There’s nothing wrong with selling sex, or with doing so for an inexpensive rate, but the fact remained that I didn’t want to do it and felt that I was being boxed into it. The only option left to me was to play phone tag for a year over a debt that amounted to approximately three hours of tips in the coffee shop where I worked. It was a suck-ass option, but weren’t they all?
I can advise no hard-and-fast rules for navigating the agony of asking someone to pay you back, but I can suggest some guidelines. One, use common sense about the money that you and your friends have to spend in the first place. If one friend makes a substantially higher salary than the rest, that friend can either cover everyone else at the nice place of their choosing, or agree to do something cheap. The Venmo collection at the end of the night feels much lower stakes when the bill’s total is low. This also means that Dick’s argument doesn’t really hold water — if one party is a corporate lawyer and the other makes a single-digit number of dollars per hour, the layout of monies owed becomes obvious on its own, without needing to be made explicit the way the lawyers and bean-counters of the world want it to be.

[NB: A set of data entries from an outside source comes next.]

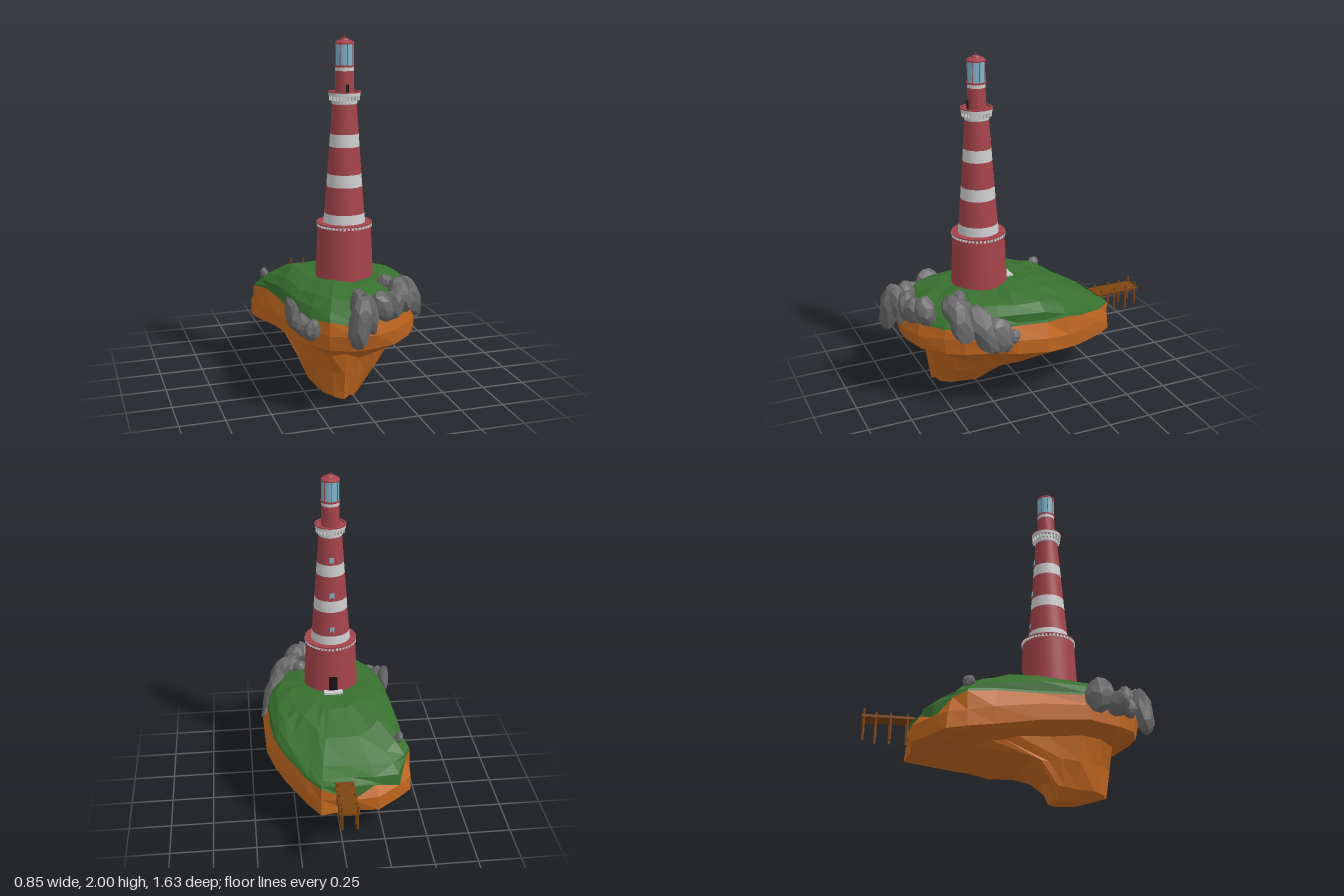
import * as THREE from 'three';
import { toCreasedNormals } from 'three/addons/utils/BufferGeometryUtils.js';

const mat = (color, flat = false) =>
  new THREE.MeshStandardMaterial({ color, flatShading: flat, side: THREE.DoubleSide });
const RED = mat(0xa4434a), WHITE = mat(0xcccccc), DARK = mat(0x1a1414), GLASS = mat(0x7fb4c9);
const GRASS = mat(0x38702f, true), EARTH = mat(0xc0661f, true), STONE = mat(0x686868, true), WOOD = mat(0x7d4512);

function add(parent, name, geo, material, x = 0, y = 0, z = 0) {
  const m = new THREE.Mesh(geo, material);
  m.name = name;
  m.position.set(x, y, z);
  parent.add(m);
  return m;
}
const box = (w, h, d) => new THREE.BoxGeometry(w, h, d);
const lathe = (pts, seg = 32) =>
  toCreasedNormals(new THREE.LatheGeometry(pts.map(p => new THREE.Vector2(...p)), seg), 0.5);

function seeded(seed) {
  let s = seed;
  return () => (s = (s * 16807) % 2147483647) / 2147483647;
}

// Ring of small blocks standing around the tower axis
function blockRing(parent, name, count, radius, y, size, material) {
  for (let i = 0; i < count; i++) {
    const a = (i / count) * Math.PI * 2;
    add(parent, name, box(...size), material, Math.sin(a) * radius, y, Math.cos(a) * radius).rotation.y = a;
  }
}

// Skin through rings of equal point count, listed from top to bottom
function skin(rings) {
  const n = rings[0].length, idx = [];
  for (let r = 0; r < rings.length - 1; r++)
    for (let i = 0; i < n; i++) {
      const a = r * n + i, b = r * n + (i + 1) % n;
      idx.push(a, b, a + n, b, b + n, a + n);
    }
  const g = new THREE.BufferGeometry();
  g.setAttribute('position', new THREE.Float32BufferAttribute(rings.flat(2), 3));
  g.setIndex(idx);
  g.computeVertexNormals();
  return g;
}

function island() {
  const g = new THREE.Group();
  g.name = 'island';
  // Outline seen from above (x, z), clockwise from the back
  const outline = [
    [0.13, -0.565], [0.2, -0.47], [0.32, -0.28], [0.37, -0.17], [0.415, -0.03], [0.42, 0.17],
    [0.39, 0.28], [0.33, 0.45], [0.27, 0.55], [0.15, 0.66], [0.02, 0.71], [-0.1, 0.71],
    [-0.22, 0.66], [-0.3, 0.55], [-0.36, 0.37], [-0.385, 0.1], [-0.41, -0.15], [-0.42, -0.3],
    [-0.41, -0.4], [-0.33, -0.47], [-0.2, -0.56], [-0.05, -0.56]];
  const rnd = seeded(11);
  const { smoothstep, lerp } = THREE.MathUtils;
  const back = z => 1 - smoothstep(z, -0.68, 0.05); // 0 in front, 1 at the back end

  // Grass: flat plateau that slopes down to the back, with a ragged rim
  const rimY = z => 0.545 - 0.125 * back(z);
  const grassRing = s => outline.map(([x, z]) => {
    const pz = 0.1 + (z - 0.1) * s;
    const top = 0.682 - 0.25 * back(pz) ** 1.3;
    const y = lerp(top, rimY(pz), s ** (z > 0 ? 4.5 : 3.5));
    return [x * s, y + (s > 0.4 ? (rnd() - 0.5) * 0.02 : 0), pz];
  });
  const notches = [4, 5, 15, 16, 18, 20], tongues = [19, 21];
  const rim = outline.map(([x, z], i) => {
    if (tongues.includes(i)) return [x * 0.995, 0.34, z * 0.995];
    const k = notches.includes(i) ? 0.92 : 0.985;
    return [x * k, rimY(z) - rnd() * 0.03, z * k];
  });
  const brow = rim.map(([x, y, z], i) => [x * 0.985, tongues.includes(i) ? 0.43 : y + 0.015, z * 0.985]);
  add(g, 'grass', skin([...[0, 0.3, 0.58, 0.8, 0.91].map(grassRing), brow, rim]), GRASS);

  // Earth: cliff narrowing to an off-centre foot; scales are left, right, back, front
  const cx = -0.09, cz = 0.28;
  const earthRing = ([left, right, rear, front], yBack, yFront, jitter = 0, tilt = 0) => outline.map(([x, z]) => {
    const j = 1 + (rnd() - 0.5) * jitter;
    return [
      cx + (x - cx) * (x > cx ? right : left) * j,
      lerp(yBack, yFront, smoothstep(z, -0.62, 0.35)) - x * tilt + (rnd() - 0.5) * jitter * 0.25,
      cz + (z - cz) * (z > cz ? front : rear) * j];
  });
  add(g, 'earth', skin([
    rim,
    earthRing([1, 1, 1, 1], 0.35, 0.47, 0.02),
    earthRing([0.99, 0.99, 0.995, 0.96], 0.257, 0.385, 0.03),
    earthRing([0.62, 0.66, 0.64, 0.64], 0.215, 0.3, 0.1, 0.09),
    earthRing([0.52, 0.5, 0.28, 0.58], 0.19, 0.18, 0.12, 0.03),
    earthRing([0.39, 0.28, 0.14, 0.53], 0.09, 0.05, 0.08),
    earthRing([0.22, 0.11, 0.1, 0.19], 0, 0),
    outline.map(() => [cx, 0, cz])]), EARTH);
  return g;
}

function boulders() {
  const g = new THREE.Group();
  g.name = 'boulders';
  // Centre x, y, z, then half sizes, then tilt about x and z
  const list = [
    [0.375, 0.49, 0.25, 0.045, 0.11, 0.075, 0.3, 0.25], [0.34, 0.53, 0.34, 0.06, 0.16, 0.08, 0.45, 0.35],
    [0.3, 0.58, 0.45, 0.06, 0.14, 0.08, 0.2, 0.4], [0.23, 0.63, 0.48, 0.065, 0.08, 0.065, 0.3, 0.5],
    [0.17, 0.66, 0.42, 0.045, 0.045, 0.045, 0, 0.2], [0.4, 0.48, 0.18, 0.025, 0.045, 0.035, 0, 0.2],
    [-0.055, 0.62, 0.655, 0.05, 0.1, 0.055, 0.1, 0.1], [-0.08, 0.565, 0.75, 0.06, 0.15, 0.06, -0.1, -0.15],
    [-0.02, 0.58, 0.7, 0.05, 0.13, 0.06, 0.2, 0.2], [0.06, 0.615, 0.69, 0.06, 0.09, 0.055, 0, 0.4],
    [0.12, 0.61, 0.665, 0.065, 0.09, 0.065, 0.3, -0.3], [0.19, 0.635, 0.63, 0.06, 0.085, 0.06, 0.1, 0.5],
    [-0.36, 0.53, 0.42, 0.035, 0.1, 0.08, 0.3, 0.15], [-0.335, 0.5, 0.53, 0.05, 0.075, 0.065, 0.2, 0.5],
    [-0.3, 0.49, 0.6, 0.045, 0.06, 0.045, 0, -0.3], [-0.35, 0.56, -0.28, 0.025, 0.035, 0.035, 0, 0.2]];
  list.forEach(([x, y, z, a, b, c, rx, rz], n) => {
    const geo = new THREE.IcosahedronGeometry(1, 1), p = geo.attributes.position;
    const v = new THREE.Vector3();
    for (let i = 0; i < p.count; i++) {
      v.fromBufferAttribute(p, i);
      const bump = 1 + 0.13 * Math.sin(v.x * 5 + n * 2.1) * Math.cos(v.y * 4 - n + v.z * 3);
      p.setXYZ(i, v.x * a * bump, v.y * b * bump, v.z * c * bump);
    }
    geo.computeVertexNormals();
    add(g, 'boulder', geo, STONE, x, y, z).rotation.set(rx, 0, rz);
  });
  return g;
}

function lighthouse() {
  const g = new THREE.Group();
  g.name = 'lighthouse';
  g.position.set(-0.005, 0, 0.228);

  // Base drum with a capped ledge on small blocks
  add(g, 'baseDrum', lathe([[0.164, 0.62], [0.162, 0.68], [0.149, 0.96]]), RED);
  add(g, 'ledgeCap', lathe([[0.14, 0.97], [0.155, 0.97], [0.155, 0.977], [0.11, 0.977]]), RED);
  blockRing(g, 'ledgeBlock', 44, 0.149, 0.963, [0.012, 0.015, 0.012], WHITE);

  // Tapering shaft in alternating bands
  const bands = [[0.96, 0.119], [1.03, 0.112], [1.18, 0.1], [1.25, 0.095], [1.4, 0.084], [1.47, 0.079], [1.635, 0.067]];
  for (let i = 0; i < bands.length - 1; i++) {
    const [[y0, r0], [y1, r1]] = [bands[i], bands[i + 1]];
    add(g, 'shaftBand', lathe([[r0, y0], [r1, y1]]), i % 2 ? RED : WHITE);
  }

  // Gallery on corbels
  add(g, 'gallery', lathe([[0.067, 1.63], [0.071, 1.635], [0.071, 1.675], [0.088, 1.677], [0.088, 1.694]]), WHITE);
  add(g, 'galleryFloor', lathe([[0.088, 1.694], [0.091, 1.694], [0.091, 1.7], [0.08, 1.7], [0.08, 1.69], [0.04, 1.69]]), RED);
  blockRing(g, 'corbel', 22, 0.077, 1.664, [0.009, 0.025, 0.015], WHITE);

  // Watch room
  add(g, 'watchRoom', lathe([[0.053, 1.68], [0.051, 1.81]]), RED);
  add(g, 'watchRoomBand', lathe([[0.051, 1.81], [0.051, 1.832]]), WHITE);
  add(g, 'galleryDoor', box(0.018, 0.055, 0.006), DARK, 0, 1.713, 0.052);

  // Lantern with bars, roof and spike
  add(g, 'lanternSill', lathe([[0.045, 1.83], [0.055, 1.83], [0.055, 1.84], [0.045, 1.84]]), RED);
  add(g, 'lanternGlass', new THREE.CylinderGeometry(0.05, 0.05, 0.12, 24), GLASS, 0, 1.896, 0);
  blockRing(g, 'lanternBar', 8, 0.05, 1.896, [0.004, 0.12, 0.004], RED);
  add(g, 'roof', lathe([[0.045, 1.952], [0.054, 1.952], [0.054, 1.96], [0.04, 1.971], [0.026, 1.974], [0.022, 1.981], [0.008, 1.985], [0, 1.986]], 24), RED);
  add(g, 'spike', new THREE.CylinderGeometry(0.0015, 0.003, 0.018, 6), RED, 0, 1.991, 0);

  // Back door, step and windows
  add(g, 'door', box(0.05, 0.1, 0.012), DARK, 0, 0.73, -0.156);
  add(g, 'doorStep', box(0.11, 0.035, 0.05), WHITE, 0, 0.674, -0.166);
  for (const [y, r] of [[1.07, 0.105], [1.285, 0.089], [1.5, 0.074]])
    add(g, 'window', box(0.028, 0.034, 0.008), GLASS, 0, y, -r);
  return g;
}

function dock() {
  const g = new THREE.Group();
  g.name = 'dock';
  add(g, 'deck', box(0.108, 0.014, 0.285), WOOD, -0.004, 0.445, -0.672);
  for (const [z, lift] of [[-0.568, 0], [-0.66, 0], [-0.738, 0], [-0.803, 0.018]])
    for (const x of [-0.046, 0.038])
      add(g, 'post', new THREE.CylinderGeometry(0.0065, 0.0065, 0.15, 8), WOOD, x, 0.395 + lift, z);
  return g;
}

export function createModel() {
  const model = new THREE.Group();
  model.name = 'lighthouseIsland';
  model.add(island(), boulders(), lighthouse(), dock());
  return model;
}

But also, I admit that I grudgingly respect Dick’s balls in this matter. He felt he was owed a debt and he came at me with the intensity of 10 collection agencies. I will always hate him for this, because no matter what mental gymnastics he still performs to convince himself otherwise, he had the money and I didn’t and he had no right to harass me like that. Yet in situations where one person’s debt puts one of their friends under legitimate financial strain, it should be acceptable to say so explicitly — Dick was right about that. It shouldn’t be embarrassing to admit that you simply can’t cover your buddy’s pho this time. Most of us can’t cover the proverbial pho every single time! There are no temporarily embarrassed millionaires here!
I’ll leave you all with Helena’s final thoughts. “They have to pay you back,” she advises. “If they can’t pay you back, you can’t cover them again. If they actually can pay you back, they’ll do it when you tell them that part, and if they can’t, then so what, you spent twice as much lunch money to find out that your friend is in bad financial shape and needed your help. But never spend money you really truly can’t afford to lose on finding that out.”